            "Capping the total amount of executors to X"
            "Requested total X executors"
    But dont take my word for it... let us quickly check the spark 
    source code for verification:
/** Request the specified number of
executors over the currently active one */
private def requestExecutors(numNewExecutors: Int): Unit = {
       require(numNewExecutors >= 1)
       val allExecIds = client.getExecutorIds()
       logDebug(s"Executors (${allExecIds.size}) = ${allExecIds}")
       val targetTotalExecutors =
       math.min(maxNumExecutors, allExecIds.size + numNewExecutors),
       client.requestTotalExecutors(targetTotalExecutors, 0, Map.empty)
       logInfo(s"Requested total $targetTotalExecutors executors")

// AND

private val maxNumExecutors =

So what does this tell us?

First an foremost, maxNumExecutors is the spark.streaming.dynamicAllocation.maxExecutors or by default it is the Integer.MAX_VALUE.

alright… but what about the algorithm? it tells us: the targetTotalExecutors to request is the maximum number between: the minNumExecutors and the min of (maxNumExecutors, allAvailableExec + math.max(math.round(ratio).toInt, 1))

where allAvailableExec is the size of all the executorIds. newNumExecutors is the max between one and the rounded ratio. ratio is defined as

val ratio = averageBatchProcTime.toDouble / batchDurationMs

I get things might have gotten a bit confusing… but let us go back to what is important, configuring our cluster.

in order to do so, we need to know based on what will our cluster scale up or scale down.

there are two things to know:

batch time: this is a fixed amount in seconds. this represents the interval of time during which we will be processing data. from the spark structured streaming official doc:

    If the previous micro-batch completes within the interval,
    then the engine will wait until the interval is over before
    kicking off the next micro-batch.

    If the previous micro-batch takes longer than the interval
    to complete (i.e. if an interval boundary is missed), then the
    next micro-batch will start as soon as the previous one completes
    (i.e., it will not wait for the next interval boundary).
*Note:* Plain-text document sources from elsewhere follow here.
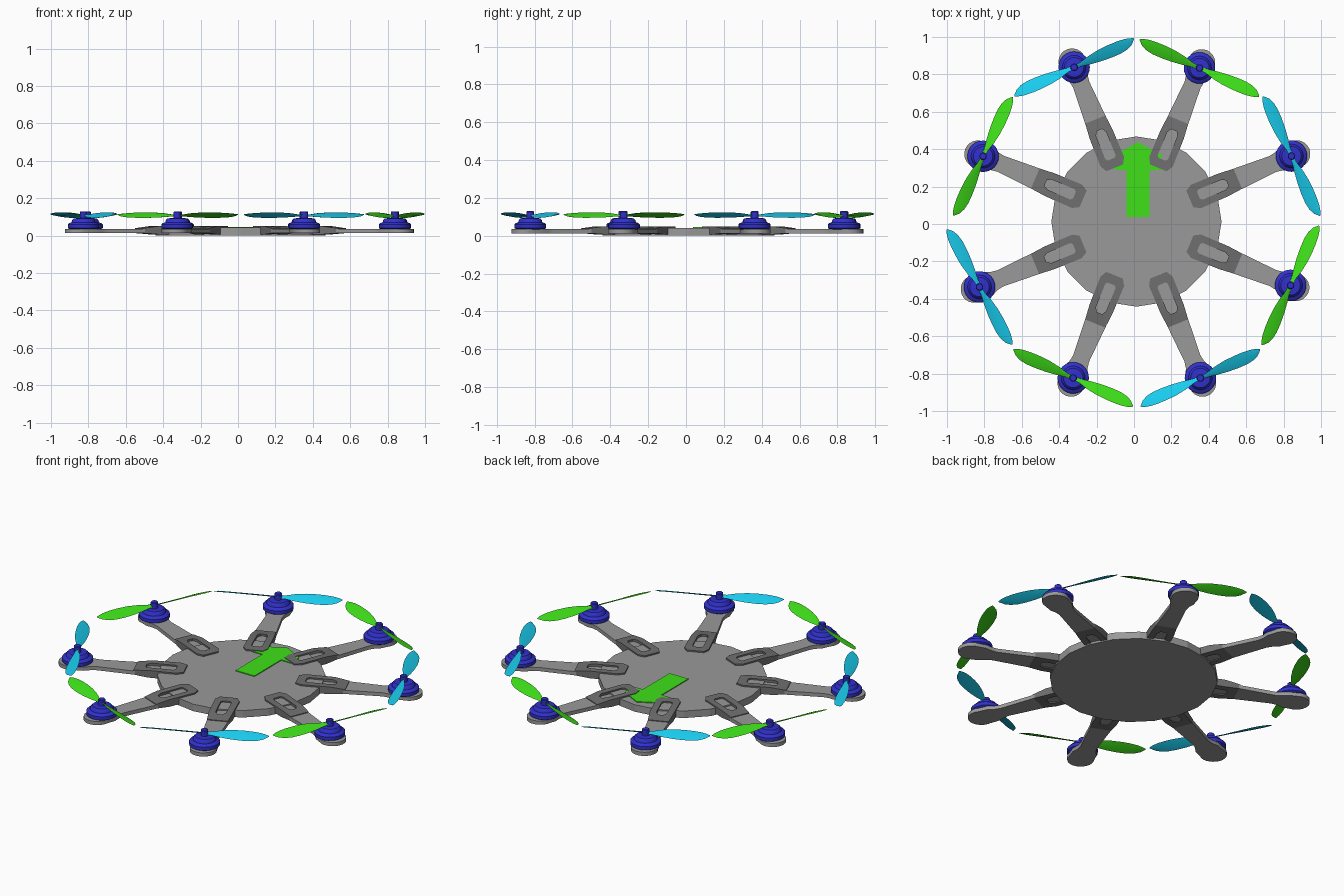
import bpy
from math import cos, sin, pi, atan2, hypot, radians
from mathutils import Matrix

if "Cube" in bpy.data.objects:
    bpy.data.objects.remove(bpy.data.objects["Cube"])

CX = CY = 0.013          # hub centre


def material(name, rgb):
    m = bpy.data.materials.new(name)
    m.diffuse_color = (*rgb, 1)
    m.use_nodes = True
    m.node_tree.nodes["Principled BSDF"].inputs["Base Color"].default_value = m.diffuse_color
    return m


BLUE = material("motor_blue", (0.03, 0.03, 0.6))
GREEN = material("green", (0.05, 0.75, 0.01))
CYAN = material("cyan", (0.01, 0.6, 0.85))
DARK = material("dark_grey", (0.16, 0.16, 0.16))
GREY = material("grey", (0.32, 0.32, 0.32))


def make(name, verts, faces, mat, matrix=Matrix()):
    me = bpy.data.meshes.new(name)
    me.from_pydata(verts, [], faces)
    me.materials.append(mat)
    ob = bpy.data.objects.new(name, me)
    bpy.context.collection.objects.link(ob)
    ob.matrix_world = matrix
    return ob


def prism(name, pts, z0, z1, mat, matrix=Matrix()):
    n = len(pts)
    verts = [(x, y, z) for z in (z0, z1) for x, y in pts]
    faces = [tuple(range(n))[::-1], tuple(range(n, 2 * n))]
    faces += [(i, (i + 1) % n, n + (i + 1) % n, n + i) for i in range(n)]
    return make(name, verts, faces, mat, matrix)


def lathe(name, profile, mat, matrix, n=24):
    verts = [(r * cos(2 * pi * i / n), r * sin(2 * pi * i / n), z)
             for r, z in profile for i in range(n)]
    last = (len(profile) - 1) * n
    faces = [tuple(range(n))[::-1], tuple(range(last, last + n))]
    for k in range(len(profile) - 1):
        for i in range(n):
            j = (i + 1) % n
            faces.append((k * n + i, k * n + j, k * n + n + j, k * n + n + i))
    return make(name, verts, faces, mat, matrix)


def mirrored(half):
    # Half outline on the -y side, closed with its reflection
    return [(x, -y) for x, y in half] + [(x, y) for x, y in reversed(half)]


def bracket(name, matrix):
    # Clamp plate with a long slot and a ramped outer end
    outer = mirrored([(0.31, 0.048), (0.345, 0.068), (0.505, 0.066), (0.588, 0.058)])
    slot = mirrored([(0.36, 0.02), (0.372, 0.03), (0.505, 0.029), (0.528, 0.016)])
    n = len(outer)

    def drop(x):
        return max(0, x - 0.505) * 0.13
    verts = [(x, y, 0.05 - drop(x)) for x, y in outer]
    verts += [(x, y, 0.05 - drop(x)) for x, y in slot]
    verts += [(x, y, 0.007 + drop(x) * 0.6) for x, y in slot]
    verts += [(x, y, 0.007 + drop(x) * 0.6) for x, y in outer]
    faces = []
    for k in range(4):
        a, b = k * n, (k + 1) % 4 * n
        for i in range(n):
            j = (i + 1) % n
            faces.append((a + i, a + j, b + j, b + i))
    return make(name, verts, faces, DARK, matrix)


# Blade stations: distance from hub, leading edge, trailing edge, pitch slope
STATIONS = [(0.0, 0.010, -0.010, 0.5), (0.04, 0.012, -0.011, 0.5),
            (0.09, 0.026, -0.019, 0.48), (0.15, 0.036, -0.026, 0.45),
            (0.21, 0.040, -0.029, 0.42), (0.26, 0.040, -0.028, 0.39),
            (0.30, 0.037, -0.021, 0.36), (0.33, 0.031, -0.007, 0.34),
            (0.353, 0.022, 0.016, 0.32)]


def propeller(name, mat, matrix, flip):
    verts, faces = [], []
    for s in (1, -1):
        base = len(verts)
        for u, a, b, k in STATIONS:
            m, t = (a + b) / 2, min(0.0035, (a - b) * 0.2)
            for v, dz in ((a, 0), (m, t), (b, 0), (m, -t)):
                verts.append((s * u * flip, s * v, k * v + dz))
        for q in range(len(STATIONS) - 1):
            for i in range(4):
                p, r = base + q * 4 + i, base + q * 4 + (i + 1) % 4
                faces.append((p, r, r + 4, p + 4))
        end = base + (len(STATIONS) - 1) * 4
        faces.append((end, end + 1, end + 2, end + 3))
    if flip > 0:
        faces = [f[::-1] for f in faces]
    return make(name, verts, faces, mat, matrix)


# Hub disc
prism("hub_disc", [(CX + 0.455 * cos(pi * i / 10), CY + 0.455 * sin(pi * i / 10))
                   for i in range(20)], 0, 0.042, GREY)

# Direction arrow
arrow = [(0.062, 0.037), (0.062, 0.29), (0.125, 0.29), (0.125, 0.37), (0, 0.437)]
prism("direction_arrow", [(0.021 + x, y) for x, y in arrow]
      + [(0.021 - x, y) for x, y in arrow[-2::-1]], 0.041, 0.047, GREEN)

# Motor positions with the extra turn of each propeller
MOTORS = [(0.842, 0.363, 0), (0.35, 0.834, 0), (-0.32, 0.838, 0), (-0.807, 0.362, 1),
          (-0.826, -0.337, 4), (-0.325, -0.823, 0), (0.355, -0.823, 0), (0.837, -0.328, 0)]

for i, (x, y, turn) in enumerate(MOTORS):
    d, ang = hypot(x - CX, y - CY), atan2(y - CY, x - CX)
    arm_m = Matrix.Translation((CX, CY, 0)) @ Matrix.Rotation(ang, 4, 'Z')

    # Arm with round motor mount
    half = [(0.33, 0.06), (0.58, 0.059), (0.79, 0.046), (0.825, 0.052), (0.86, 0.068)]
    mount = [(d + 0.03 + 0.073 * cos(radians(a)), 0.073 * sin(radians(a)))
             for a in range(105, -1, -15)]
    outline = mirrored(half + mount[:-1])
    outline.insert(len(outline) // 2, mount[-1])
    prism(f"arm_{i}", outline, 0.013, 0.035, GREY, arm_m)
    bracket(f"arm_bracket_{i}", arm_m)

    # Motor with stepped housing and shaft
    here = Matrix.Translation((x, y, 0))
    lathe(f"motor_{i}", [(0.074, 0.034), (0.084, 0.04), (0.084, 0.06), (0.078, 0.066),
                         (0.064, 0.071), (0.06, 0.084), (0.052, 0.092), (0.02, 0.094),
                         (0.02, 0.126), (0.016, 0.13)], BLUE, here)

    # Propeller, alternating spin direction
    flip = 1 if i % 2 == 0 else -1
    nominal = radians(22.5 + 45 * i - 90 + flip * turn)
    spin = Matrix.Translation((x, y, 0.107)) @ Matrix.Rotation(nominal, 4, 'Z')
    propeller(f"propeller_{i}", CYAN if flip > 0 else GREEN, spin, flip)

# Smooth shading with sharp edges kept on the round parts
for ob in bpy.context.scene.objects:
    ob.select_set(ob.name.startswith(("motor", "propeller", "arm_")))
bpy.context.view_layer.objects.active = bpy.data.objects["motor_0"]
bpy.ops.object.shade_smooth_by_angle(angle=radians(30))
    If no new data is available, then no micro-batch will be kicked off.

The first scenario implies idle time.

The second scenario implies queued tasks.

processing time: the time it takes us to process the data. this can be less, equal or greater than batch time as seen in the example above.

Let us look at some use cases:

Case Processing Time Batch Time Ratio
1 2s 60s 0.033
2 10s 60s 0.166
3 20s 60s 0.333
4 30s 60s 0.5
5 45s 60s 0.75
6 60s 60s 1
7 80s 60s 1.33

Now assume our ScalingUp ratio is 0.9 and ScalingDown ratio is 0.3

what happens in each case?

  1. Case 1 and 2: ratio <= ScalingDown so spark will request to kill x executors. (x is calculated based on the maxExecutor or the algorithm shown above)

    the reason behind this is because the processing time is 
    significantly smaller than the batch time, so there is a lot 
    of idle time and so we probably have more resources than we need.
  2. Case 3, 4, 5: ratio is neither smaller than ScalingDown nor bigger than ScalingUp, so we do nothing.

  3. Case 6 and 7: ratio >= ScalingUp so spark will request additional executors based on the algorithm mentioned above.

    The reason behind this is because the processing time is 
    close to or bigger than the Batch time, so most likely 
    additional resources are needed.

Some additional resources